Exercise objective — Retype the material, please. Every line must match.
++++ Extracted entries ++++
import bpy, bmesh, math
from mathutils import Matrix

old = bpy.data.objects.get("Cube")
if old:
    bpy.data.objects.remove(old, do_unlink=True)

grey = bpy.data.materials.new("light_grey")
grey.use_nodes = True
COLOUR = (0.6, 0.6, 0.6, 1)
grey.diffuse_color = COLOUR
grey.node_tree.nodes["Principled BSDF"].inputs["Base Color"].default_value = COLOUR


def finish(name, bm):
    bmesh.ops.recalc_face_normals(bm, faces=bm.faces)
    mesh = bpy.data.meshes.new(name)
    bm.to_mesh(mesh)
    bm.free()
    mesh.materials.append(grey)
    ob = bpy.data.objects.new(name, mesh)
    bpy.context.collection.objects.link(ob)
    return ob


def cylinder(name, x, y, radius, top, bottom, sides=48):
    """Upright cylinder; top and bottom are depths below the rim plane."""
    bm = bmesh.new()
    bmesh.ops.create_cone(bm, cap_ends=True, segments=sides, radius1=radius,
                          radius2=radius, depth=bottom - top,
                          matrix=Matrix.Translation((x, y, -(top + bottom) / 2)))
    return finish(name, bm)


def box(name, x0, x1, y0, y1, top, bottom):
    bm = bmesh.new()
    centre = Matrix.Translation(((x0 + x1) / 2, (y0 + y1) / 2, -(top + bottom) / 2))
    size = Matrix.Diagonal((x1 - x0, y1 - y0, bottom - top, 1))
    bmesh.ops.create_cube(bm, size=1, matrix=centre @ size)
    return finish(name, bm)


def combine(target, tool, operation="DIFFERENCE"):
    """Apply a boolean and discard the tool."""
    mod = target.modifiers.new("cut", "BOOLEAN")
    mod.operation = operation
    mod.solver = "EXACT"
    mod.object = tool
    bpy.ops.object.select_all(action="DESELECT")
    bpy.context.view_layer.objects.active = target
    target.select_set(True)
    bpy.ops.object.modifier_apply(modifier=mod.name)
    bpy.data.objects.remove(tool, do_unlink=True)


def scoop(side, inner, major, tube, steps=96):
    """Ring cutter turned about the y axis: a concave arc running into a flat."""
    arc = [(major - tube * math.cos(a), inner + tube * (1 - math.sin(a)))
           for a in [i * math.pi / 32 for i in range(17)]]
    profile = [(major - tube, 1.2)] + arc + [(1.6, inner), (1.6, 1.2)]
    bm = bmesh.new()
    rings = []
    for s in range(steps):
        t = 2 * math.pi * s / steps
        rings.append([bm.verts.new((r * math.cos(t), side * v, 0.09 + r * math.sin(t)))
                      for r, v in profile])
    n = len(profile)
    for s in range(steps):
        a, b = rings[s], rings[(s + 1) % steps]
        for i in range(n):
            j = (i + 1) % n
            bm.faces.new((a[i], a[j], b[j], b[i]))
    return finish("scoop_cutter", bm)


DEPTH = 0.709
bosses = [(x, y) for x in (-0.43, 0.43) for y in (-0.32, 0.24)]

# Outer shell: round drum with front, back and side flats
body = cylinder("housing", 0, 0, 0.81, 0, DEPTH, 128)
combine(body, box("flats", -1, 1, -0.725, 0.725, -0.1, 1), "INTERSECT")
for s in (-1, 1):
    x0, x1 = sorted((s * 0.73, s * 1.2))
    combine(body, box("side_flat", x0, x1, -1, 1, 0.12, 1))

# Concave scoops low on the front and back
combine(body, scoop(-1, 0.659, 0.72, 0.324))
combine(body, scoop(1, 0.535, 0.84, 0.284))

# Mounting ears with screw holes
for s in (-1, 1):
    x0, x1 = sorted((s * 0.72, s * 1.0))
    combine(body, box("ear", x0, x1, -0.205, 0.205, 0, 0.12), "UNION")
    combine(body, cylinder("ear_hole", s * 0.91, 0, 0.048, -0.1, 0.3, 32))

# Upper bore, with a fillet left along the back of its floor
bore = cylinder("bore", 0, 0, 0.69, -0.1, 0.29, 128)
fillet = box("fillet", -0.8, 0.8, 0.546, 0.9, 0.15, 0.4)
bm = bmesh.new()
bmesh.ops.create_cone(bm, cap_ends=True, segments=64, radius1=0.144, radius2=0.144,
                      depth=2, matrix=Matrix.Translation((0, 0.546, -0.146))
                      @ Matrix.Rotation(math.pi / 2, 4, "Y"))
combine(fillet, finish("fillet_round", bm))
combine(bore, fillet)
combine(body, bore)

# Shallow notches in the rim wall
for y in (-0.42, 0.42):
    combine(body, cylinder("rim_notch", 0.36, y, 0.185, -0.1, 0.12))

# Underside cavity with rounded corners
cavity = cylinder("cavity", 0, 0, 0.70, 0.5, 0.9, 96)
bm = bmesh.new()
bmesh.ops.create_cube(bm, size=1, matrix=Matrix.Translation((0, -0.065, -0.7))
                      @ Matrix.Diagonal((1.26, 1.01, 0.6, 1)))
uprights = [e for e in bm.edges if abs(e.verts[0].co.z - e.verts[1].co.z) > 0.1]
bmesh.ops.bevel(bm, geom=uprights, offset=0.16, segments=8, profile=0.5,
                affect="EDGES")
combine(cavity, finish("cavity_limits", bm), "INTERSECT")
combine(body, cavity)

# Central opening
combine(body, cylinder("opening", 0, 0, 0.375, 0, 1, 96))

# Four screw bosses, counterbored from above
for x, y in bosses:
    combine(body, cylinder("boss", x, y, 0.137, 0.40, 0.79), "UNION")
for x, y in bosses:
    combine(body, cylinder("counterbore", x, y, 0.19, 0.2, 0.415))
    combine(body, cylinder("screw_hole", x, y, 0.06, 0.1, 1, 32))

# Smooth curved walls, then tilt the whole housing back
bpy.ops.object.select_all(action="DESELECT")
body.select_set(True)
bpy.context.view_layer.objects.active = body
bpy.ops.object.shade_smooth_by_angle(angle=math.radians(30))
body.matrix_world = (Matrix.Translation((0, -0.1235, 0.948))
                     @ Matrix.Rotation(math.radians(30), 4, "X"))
++++
Output —
import bpy, bmesh, math
from mathutils import Matrix

old = bpy.data.objects.get("Cube")
if old:
    bpy.data.objects.remove(old, do_unlink=True)

grey = bpy.data.materials.new("light_grey")
grey.use_nodes = True
COLOUR = (0.6, 0.6, 0.6, 1)
grey.diffuse_color = COLOUR
grey.node_tree.nodes["Principled BSDF"].inputs["Base Color"].default_value = COLOUR


def finish(name, bm):
    bmesh.ops.recalc_face_normals(bm, faces=bm.faces)
    mesh = bpy.data.meshes.new(name)
    bm.to_mesh(mesh)
    bm.free()
    mesh.materials.append(grey)
    ob = bpy.data.objects.new(name, mesh)
    bpy.context.collection.objects.link(ob)
    return ob


def cylinder(name, x, y, radius, top, bottom, sides=48):
    """Upright cylinder; top and bottom are depths below the rim plane."""
    bm = bmesh.new()
    bmesh.ops.create_cone(bm, cap_ends=True, segments=sides, radius1=radius,
                          radius2=radius, depth=bottom - top,
                          matrix=Matrix.Translation((x, y, -(top + bottom) / 2)))
    return finish(name, bm)


def box(name, x0, x1, y0, y1, top, bottom):
    bm = bmesh.new()
    centre = Matrix.Translation(((x0 + x1) / 2, (y0 + y1) / 2, -(top + bottom) / 2))
    size = Matrix.Diagonal((x1 - x0, y1 - y0, bottom - top, 1))
    bmesh.ops.create_cube(bm, size=1, matrix=centre @ size)
    return finish(name, bm)


def combine(target, tool, operation="DIFFERENCE"):
    """Apply a boolean and discard the tool."""
    mod = target.modifiers.new("cut", "BOOLEAN")
    mod.operation = operation
    mod.solver = "EXACT"
    mod.object = tool
    bpy.ops.object.select_all(action="DESELECT")
    bpy.context.view_layer.objects.active = target
    target.select_set(True)
    bpy.ops.object.modifier_apply(modifier=mod.name)
    bpy.data.objects.remove(tool, do_unlink=True)


def scoop(side, inner, major, tube, steps=96):
    """Ring cutter turned about the y axis: a concave arc running into a flat."""
    arc = [(major - tube * math.cos(a), inner + tube * (1 - math.sin(a)))
           for a in [i * math.pi / 32 for i in range(17)]]
    profile = [(major - tube, 1.2)] + arc + [(1.6, inner), (1.6, 1.2)]
    bm = bmesh.new()
    rings = []
    for s in range(steps):
        t = 2 * math.pi * s / steps
        rings.append([bm.verts.new((r * math.cos(t), side * v, 0.09 + r * math.sin(t)))
                      for r, v in profile])
    n = len(profile)
    for s in range(steps):
        a, b = rings[s], rings[(s + 1) % steps]
        for i in range(n):
            j = (i + 1) % n
            bm.faces.new((a[i], a[j], b[j], b[i]))
    return finish("scoop_cutter", bm)


DEPTH = 0.709
bosses = [(x, y) for x in (-0.43, 0.43) for y in (-0.32, 0.24)]

# Outer shell: round drum with front, back and side flats
body = cylinder("housing", 0, 0, 0.81, 0, DEPTH, 128)
combine(body, box("flats", -1, 1, -0.725, 0.725, -0.1, 1), "INTERSECT")
for s in (-1, 1):
    x0, x1 = sorted((s * 0.73, s * 1.2))
    combine(body, box("side_flat", x0, x1, -1, 1, 0.12, 1))

# Concave scoops low on the front and back
combine(body, scoop(-1, 0.659, 0.72, 0.324))
combine(body, scoop(1, 0.535, 0.84, 0.284))

# Mounting ears with screw holes
for s in (-1, 1):
    x0, x1 = sorted((s * 0.72, s * 1.0))
    combine(body, box("ear", x0, x1, -0.205, 0.205, 0, 0.12), "UNION")
    combine(body, cylinder("ear_hole", s * 0.91, 0, 0.048, -0.1, 0.3, 32))

# Upper bore, with a fillet left along the back of its floor
bore = cylinder("bore", 0, 0, 0.69, -0.1, 0.29, 128)
fillet = box("fillet", -0.8, 0.8, 0.546, 0.9, 0.15, 0.4)
bm = bmesh.new()
bmesh.ops.create_cone(bm, cap_ends=True, segments=64, radius1=0.144, radius2=0.144,
                      depth=2, matrix=Matrix.Translation((0, 0.546, -0.146))
                      @ Matrix.Rotation(math.pi / 2, 4, "Y"))
combine(fillet, finish("fillet_round", bm))
combine(bore, fillet)
combine(body, bore)

# Shallow notches in the rim wall
for y in (-0.42, 0.42):
    combine(body, cylinder("rim_notch", 0.36, y, 0.185, -0.1, 0.12))

# Underside cavity with rounded corners
cavity = cylinder("cavity", 0, 0, 0.70, 0.5, 0.9, 96)
bm = bmesh.new()
bmesh.ops.create_cube(bm, size=1, matrix=Matrix.Translation((0, -0.065, -0.7))
                      @ Matrix.Diagonal((1.26, 1.01, 0.6, 1)))
uprights = [e for e in bm.edges if abs(e.verts[0].co.z - e.verts[1].co.z) > 0.1]
bmesh.ops.bevel(bm, geom=uprights, offset=0.16, segments=8, profile=0.5,
                affect="EDGES")
combine(cavity, finish("cavity_limits", bm), "INTERSECT")
combine(body, cavity)

# Central opening
combine(body, cylinder("opening", 0, 0, 0.375, 0, 1, 96))

# Four screw bosses, counterbored from above
for x, y in bosses:
    combine(body, cylinder("boss", x, y, 0.137, 0.40, 0.79), "UNION")
for x, y in bosses:
    combine(body, cylinder("counterbore", x, y, 0.19, 0.2, 0.415))
    combine(body, cylinder("screw_hole", x, y, 0.06, 0.1, 1, 32))

# Smooth curved walls, then tilt the whole housing back
bpy.ops.object.select_all(action="DESELECT")
body.select_set(True)
bpy.context.view_layer.objects.active = body
bpy.ops.object.shade_smooth_by_angle(angle=math.radians(30))
body.matrix_world = (Matrix.Translation((0, -0.1235, 0.948))
                     @ Matrix.Rotation(math.radians(30), 4, "X"))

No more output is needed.